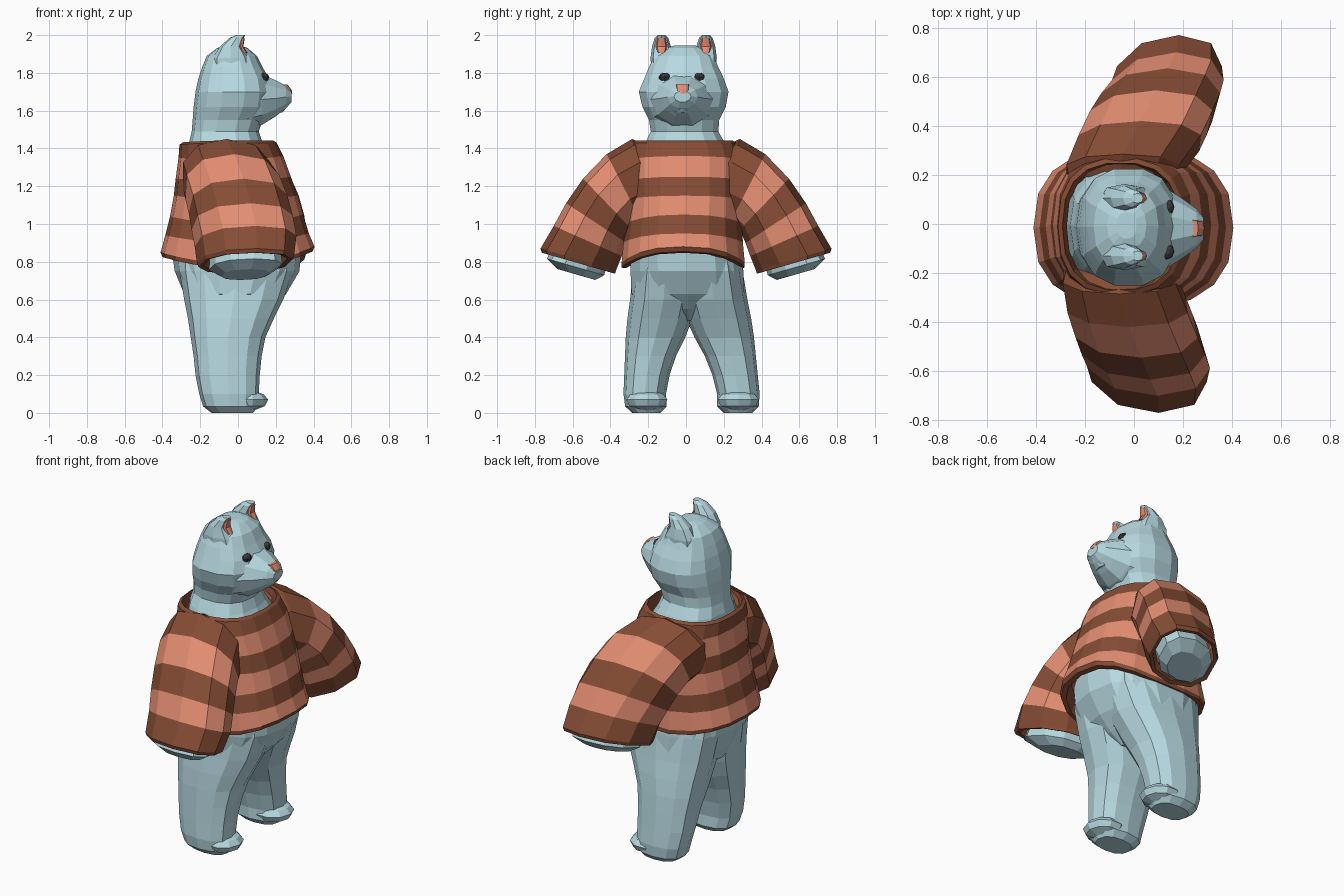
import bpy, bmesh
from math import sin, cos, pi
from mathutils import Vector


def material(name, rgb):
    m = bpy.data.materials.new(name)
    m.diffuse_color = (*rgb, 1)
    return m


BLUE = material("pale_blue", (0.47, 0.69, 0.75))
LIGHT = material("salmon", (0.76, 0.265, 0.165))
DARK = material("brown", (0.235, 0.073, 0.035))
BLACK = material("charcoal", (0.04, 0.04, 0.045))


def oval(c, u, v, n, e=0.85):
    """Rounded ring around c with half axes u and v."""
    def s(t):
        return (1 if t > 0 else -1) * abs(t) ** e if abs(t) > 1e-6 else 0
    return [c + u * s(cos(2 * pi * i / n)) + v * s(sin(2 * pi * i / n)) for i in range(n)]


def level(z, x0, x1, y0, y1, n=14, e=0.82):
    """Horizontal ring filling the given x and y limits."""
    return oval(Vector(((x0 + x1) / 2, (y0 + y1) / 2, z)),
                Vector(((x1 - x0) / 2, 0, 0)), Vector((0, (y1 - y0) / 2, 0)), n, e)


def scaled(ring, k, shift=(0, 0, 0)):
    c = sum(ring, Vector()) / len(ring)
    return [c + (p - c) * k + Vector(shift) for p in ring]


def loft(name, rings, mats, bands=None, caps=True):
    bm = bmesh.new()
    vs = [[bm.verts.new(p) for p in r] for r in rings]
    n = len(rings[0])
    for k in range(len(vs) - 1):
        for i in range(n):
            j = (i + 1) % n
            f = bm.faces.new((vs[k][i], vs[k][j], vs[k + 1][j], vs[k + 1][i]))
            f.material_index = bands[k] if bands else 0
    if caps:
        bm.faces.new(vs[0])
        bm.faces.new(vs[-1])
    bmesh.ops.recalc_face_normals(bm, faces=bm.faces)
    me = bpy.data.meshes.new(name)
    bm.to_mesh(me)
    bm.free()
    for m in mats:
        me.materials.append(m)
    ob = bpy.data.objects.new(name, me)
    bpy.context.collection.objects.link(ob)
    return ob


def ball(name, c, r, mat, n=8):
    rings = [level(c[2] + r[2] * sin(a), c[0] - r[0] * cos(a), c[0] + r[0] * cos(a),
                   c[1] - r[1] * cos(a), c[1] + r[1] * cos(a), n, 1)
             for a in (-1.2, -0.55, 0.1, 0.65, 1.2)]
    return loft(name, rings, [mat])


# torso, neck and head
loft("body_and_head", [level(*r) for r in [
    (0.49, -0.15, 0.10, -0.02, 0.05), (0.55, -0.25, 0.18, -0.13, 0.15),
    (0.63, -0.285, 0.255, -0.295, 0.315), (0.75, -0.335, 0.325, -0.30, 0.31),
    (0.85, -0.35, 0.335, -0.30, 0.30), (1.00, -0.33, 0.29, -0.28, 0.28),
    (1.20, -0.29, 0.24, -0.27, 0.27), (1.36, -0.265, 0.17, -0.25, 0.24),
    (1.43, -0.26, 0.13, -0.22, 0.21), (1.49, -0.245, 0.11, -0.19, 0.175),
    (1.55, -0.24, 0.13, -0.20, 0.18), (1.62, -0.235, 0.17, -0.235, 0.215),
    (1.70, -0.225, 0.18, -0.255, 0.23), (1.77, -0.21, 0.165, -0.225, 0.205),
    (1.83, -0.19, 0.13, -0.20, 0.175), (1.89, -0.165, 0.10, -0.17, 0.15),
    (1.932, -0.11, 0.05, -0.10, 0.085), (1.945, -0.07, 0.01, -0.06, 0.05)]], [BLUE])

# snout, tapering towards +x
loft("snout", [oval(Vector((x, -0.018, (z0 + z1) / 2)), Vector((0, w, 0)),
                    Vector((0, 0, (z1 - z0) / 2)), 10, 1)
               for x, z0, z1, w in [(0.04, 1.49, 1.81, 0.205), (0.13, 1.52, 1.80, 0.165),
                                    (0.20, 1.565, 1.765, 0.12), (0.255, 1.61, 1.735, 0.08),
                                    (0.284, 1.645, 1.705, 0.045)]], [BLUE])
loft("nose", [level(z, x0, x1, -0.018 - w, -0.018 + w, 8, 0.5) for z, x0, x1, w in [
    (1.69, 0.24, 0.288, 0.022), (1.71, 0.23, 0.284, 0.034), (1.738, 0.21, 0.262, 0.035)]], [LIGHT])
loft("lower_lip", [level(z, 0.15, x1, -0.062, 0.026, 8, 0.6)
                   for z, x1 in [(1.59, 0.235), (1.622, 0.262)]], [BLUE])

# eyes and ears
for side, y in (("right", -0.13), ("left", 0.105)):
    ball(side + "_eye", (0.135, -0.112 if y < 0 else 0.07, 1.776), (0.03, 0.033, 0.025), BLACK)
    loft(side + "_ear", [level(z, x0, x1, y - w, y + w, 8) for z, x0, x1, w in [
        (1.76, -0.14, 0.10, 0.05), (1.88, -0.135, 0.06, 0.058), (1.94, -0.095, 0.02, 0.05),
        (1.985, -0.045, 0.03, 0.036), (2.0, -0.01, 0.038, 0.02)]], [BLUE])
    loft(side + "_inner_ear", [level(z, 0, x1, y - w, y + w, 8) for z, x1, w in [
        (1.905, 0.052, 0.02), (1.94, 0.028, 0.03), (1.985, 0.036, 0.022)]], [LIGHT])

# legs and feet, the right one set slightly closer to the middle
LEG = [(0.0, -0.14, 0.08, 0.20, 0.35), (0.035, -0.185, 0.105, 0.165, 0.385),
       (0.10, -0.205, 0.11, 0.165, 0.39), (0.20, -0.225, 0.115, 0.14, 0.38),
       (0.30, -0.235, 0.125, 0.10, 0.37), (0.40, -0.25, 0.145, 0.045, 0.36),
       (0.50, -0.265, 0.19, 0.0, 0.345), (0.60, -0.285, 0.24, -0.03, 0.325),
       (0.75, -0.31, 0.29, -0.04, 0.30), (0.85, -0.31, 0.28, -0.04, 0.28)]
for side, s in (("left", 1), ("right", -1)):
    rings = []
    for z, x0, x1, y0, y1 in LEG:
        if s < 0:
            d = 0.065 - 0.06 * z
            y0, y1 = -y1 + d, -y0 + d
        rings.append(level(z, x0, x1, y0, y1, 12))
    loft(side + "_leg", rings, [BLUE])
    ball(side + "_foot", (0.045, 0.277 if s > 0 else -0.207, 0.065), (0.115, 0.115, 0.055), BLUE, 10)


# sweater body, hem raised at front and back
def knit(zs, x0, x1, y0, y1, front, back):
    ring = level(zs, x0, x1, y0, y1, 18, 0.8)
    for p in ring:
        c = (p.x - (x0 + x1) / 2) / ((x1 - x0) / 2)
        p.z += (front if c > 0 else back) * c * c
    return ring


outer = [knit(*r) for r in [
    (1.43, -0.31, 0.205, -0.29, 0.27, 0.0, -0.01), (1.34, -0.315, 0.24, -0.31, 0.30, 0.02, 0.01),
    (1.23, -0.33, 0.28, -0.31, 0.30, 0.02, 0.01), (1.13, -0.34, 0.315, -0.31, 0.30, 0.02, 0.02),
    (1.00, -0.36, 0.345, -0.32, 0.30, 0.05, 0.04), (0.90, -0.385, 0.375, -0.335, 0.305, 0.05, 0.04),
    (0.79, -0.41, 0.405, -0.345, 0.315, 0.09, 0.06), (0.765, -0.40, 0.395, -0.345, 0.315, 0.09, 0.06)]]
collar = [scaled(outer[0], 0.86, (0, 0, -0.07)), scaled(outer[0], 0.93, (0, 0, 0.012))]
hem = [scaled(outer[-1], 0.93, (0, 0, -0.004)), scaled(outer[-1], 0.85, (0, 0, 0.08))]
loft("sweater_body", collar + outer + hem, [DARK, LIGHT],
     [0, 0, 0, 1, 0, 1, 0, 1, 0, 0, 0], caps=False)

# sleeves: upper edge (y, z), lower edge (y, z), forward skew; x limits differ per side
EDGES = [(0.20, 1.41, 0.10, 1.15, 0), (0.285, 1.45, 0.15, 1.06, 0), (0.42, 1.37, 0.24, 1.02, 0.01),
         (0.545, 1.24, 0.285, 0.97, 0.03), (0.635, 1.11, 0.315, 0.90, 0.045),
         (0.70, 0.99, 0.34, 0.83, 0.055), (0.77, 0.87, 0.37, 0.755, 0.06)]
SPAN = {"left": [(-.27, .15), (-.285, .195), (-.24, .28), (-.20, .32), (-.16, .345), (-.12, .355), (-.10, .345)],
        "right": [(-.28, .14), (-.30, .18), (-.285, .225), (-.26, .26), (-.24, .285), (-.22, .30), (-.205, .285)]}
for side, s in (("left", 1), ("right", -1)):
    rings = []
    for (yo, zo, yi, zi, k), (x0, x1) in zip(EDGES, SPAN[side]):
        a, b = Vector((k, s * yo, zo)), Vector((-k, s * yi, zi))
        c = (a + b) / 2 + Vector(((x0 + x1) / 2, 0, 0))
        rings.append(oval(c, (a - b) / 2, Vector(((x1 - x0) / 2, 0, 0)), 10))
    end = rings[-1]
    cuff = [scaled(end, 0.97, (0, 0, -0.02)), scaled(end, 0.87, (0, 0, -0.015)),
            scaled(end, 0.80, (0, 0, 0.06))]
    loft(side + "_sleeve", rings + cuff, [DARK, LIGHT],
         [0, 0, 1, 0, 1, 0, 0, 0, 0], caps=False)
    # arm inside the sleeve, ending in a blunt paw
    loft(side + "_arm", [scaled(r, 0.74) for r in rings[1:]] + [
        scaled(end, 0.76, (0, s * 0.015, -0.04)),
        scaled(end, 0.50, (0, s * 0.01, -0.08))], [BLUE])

++++++

◆ HOW TO COMPLETE THIS TASK ◆
Word for word, restate the lines above from the first through the one that contains "(0.235, 0.073, 0.035))", and exclude all pictures.

◆ EXERCISE RESPONSE ◆
import bpy, bmesh
from math import sin, cos, pi
from mathutils import Vector


def material(name, rgb):
    m = bpy.data.materials.new(name)
    m.diffuse_color = (*rgb, 1)
    return m


BLUE = material("pale_blue", (0.47, 0.69, 0.75))
LIGHT = material("salmon", (0.76, 0.265, 0.165))
DARK = material("brown", (0.235, 0.073, 0.035))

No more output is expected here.